**What this task involves**
Copy every entry word for word. Skip the pictures.

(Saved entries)
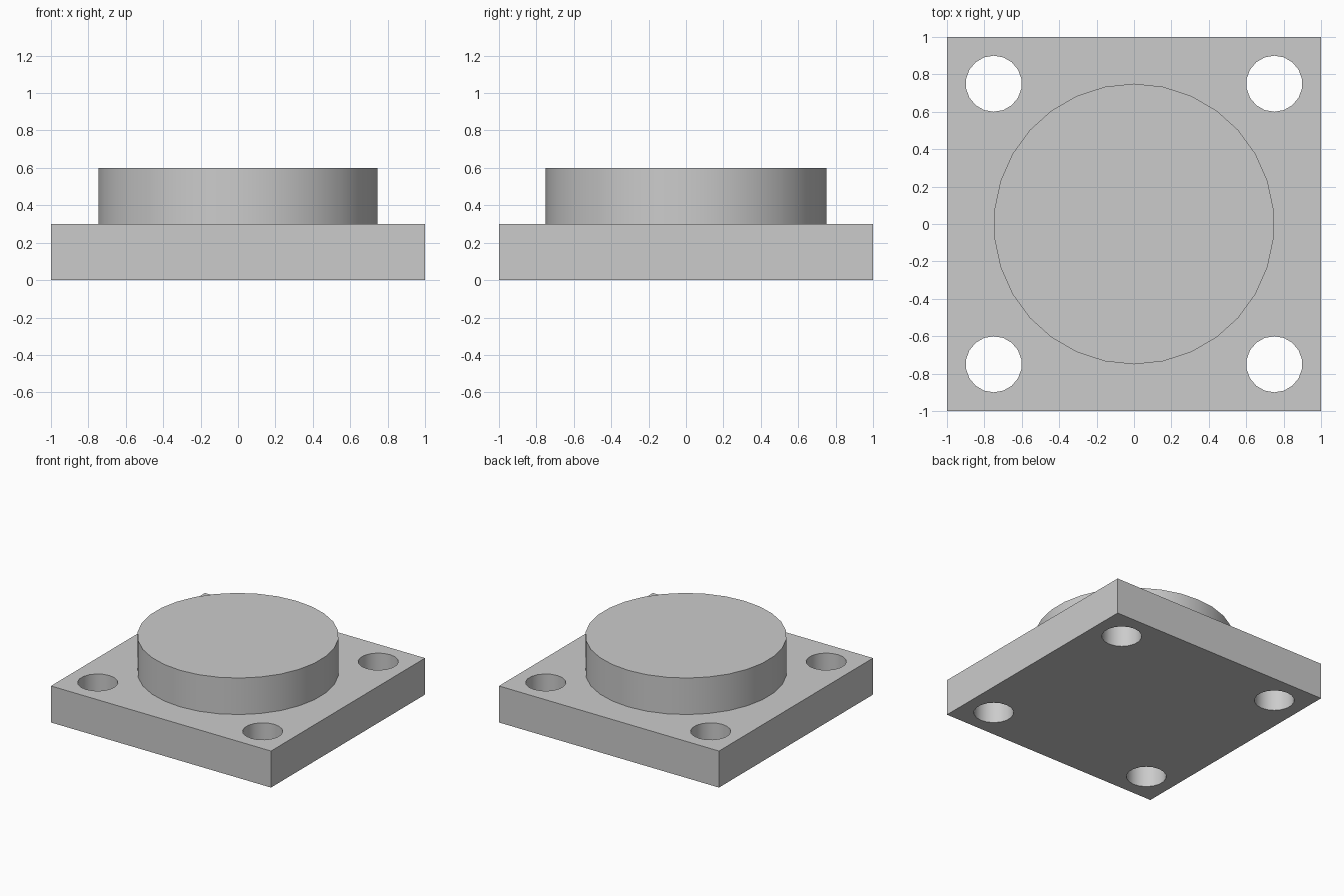
import bpy
import bmesh
import math
from mathutils import Matrix

cube = bpy.data.objects.get("Cube")
if cube:
    bpy.data.objects.remove(cube, do_unlink=True)

# One plain grey for the whole part
GREY = (0.6, 0.6, 0.6, 1)
grey = bpy.data.materials.new("plain_grey")
grey.use_nodes = True
grey.diffuse_color = GREY
grey.node_tree.nodes["Principled BSDF"].inputs["Base Color"].default_value = GREY

PLATE_H = 0.3
DISC_H = 0.3
HOLE_OFFSET = 0.75


def make_object(name, bm):
    mesh = bpy.data.meshes.new(name)
    bm.to_mesh(mesh)
    bm.free()
    mesh.materials.append(grey)
    obj = bpy.data.objects.new(name, mesh)
    bpy.context.collection.objects.link(obj)
    return obj


def add_cylinder(bm, radius, depth, sides, centre):
    bmesh.ops.create_cone(bm, cap_ends=True, segments=sides, radius1=radius,
                          radius2=radius, depth=depth,
                          matrix=Matrix.Translation(centre))


def activate(obj):
    bpy.ops.object.select_all(action="DESELECT")
    obj.select_set(True)
    bpy.context.view_layer.objects.active = obj


# Square base plate
bm = bmesh.new()
bmesh.ops.create_cube(bm, size=1, matrix=Matrix.Translation((0, 0, PLATE_H / 2))
                      @ Matrix.Diagonal((2, 2, PLATE_H, 1)))
plate = make_object("base_plate", bm)

# Four corner through-holes, drilled with one cutter
bm = bmesh.new()
for sx in (-1, 1):
    for sy in (-1, 1):
        add_cylinder(bm, 0.15, PLATE_H * 2, 18,
                     (sx * HOLE_OFFSET, sy * HOLE_OFFSET, PLATE_H / 2))
cutter = make_object("hole_cutter", bm)
cutter.hide_render = True

drill = plate.modifiers.new("corner_holes", "BOOLEAN")
drill.operation = "DIFFERENCE"
drill.solver = "EXACT"
drill.object = cutter
activate(plate)
bpy.ops.object.modifier_apply(modifier=drill.name)
bpy.data.objects.remove(cutter, do_unlink=True)

# Raised round boss
bm = bmesh.new()
add_cylinder(bm, 0.75, DISC_H, 30, (0, 0, PLATE_H + DISC_H / 2))
boss = make_object("round_boss", bm)

# Smooth round walls, crisp rims
for obj in (plate, boss):
    activate(obj)
    bpy.ops.object.shade_smooth_by_angle(angle=math.radians(30))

**Exercise result**
import bpy
import bmesh
import math
from mathutils import Matrix

cube = bpy.data.objects.get("Cube")
if cube:
    bpy.data.objects.remove(cube, do_unlink=True)

# One plain grey for the whole part
GREY = (0.6, 0.6, 0.6, 1)
grey = bpy.data.materials.new("plain_grey")
grey.use_nodes = True
grey.diffuse_color = GREY
grey.node_tree.nodes["Principled BSDF"].inputs["Base Color"].default_value = GREY

PLATE_H = 0.3
DISC_H = 0.3
HOLE_OFFSET = 0.75


def make_object(name, bm):
    mesh = bpy.data.meshes.new(name)
    bm.to_mesh(mesh)
    bm.free()
    mesh.materials.append(grey)
    obj = bpy.data.objects.new(name, mesh)
    bpy.context.collection.objects.link(obj)
    return obj


def add_cylinder(bm, radius, depth, sides, centre):
    bmesh.ops.create_cone(bm, cap_ends=True, segments=sides, radius1=radius,
                          radius2=radius, depth=depth,
                          matrix=Matrix.Translation(centre))


def activate(obj):
    bpy.ops.object.select_all(action="DESELECT")
    obj.select_set(True)
    bpy.context.view_layer.objects.active = obj


# Square base plate
bm = bmesh.new()
bmesh.ops.create_cube(bm, size=1, matrix=Matrix.Translation((0, 0, PLATE_H / 2))
                      @ Matrix.Diagonal((2, 2, PLATE_H, 1)))
plate = make_object("base_plate", bm)

# Four corner through-holes, drilled with one cutter
bm = bmesh.new()
for sx in (-1, 1):
    for sy in (-1, 1):
        add_cylinder(bm, 0.15, PLATE_H * 2, 18,
                     (sx * HOLE_OFFSET, sy * HOLE_OFFSET, PLATE_H / 2))
cutter = make_object("hole_cutter", bm)
cutter.hide_render = True

drill = plate.modifiers.new("corner_holes", "BOOLEAN")
drill.operation = "DIFFERENCE"
drill.solver = "EXACT"
drill.object = cutter
activate(plate)
bpy.ops.object.modifier_apply(modifier=drill.name)
bpy.data.objects.remove(cutter, do_unlink=True)

# Raised round boss
bm = bmesh.new()
add_cylinder(bm, 0.75, DISC_H, 30, (0, 0, PLATE_H + DISC_H / 2))
boss = make_object("round_boss", bm)

# Smooth round walls, crisp rims
for obj in (plate, boss):
    activate(obj)
    bpy.ops.object.shade_smooth_by_angle(angle=math.radians(30))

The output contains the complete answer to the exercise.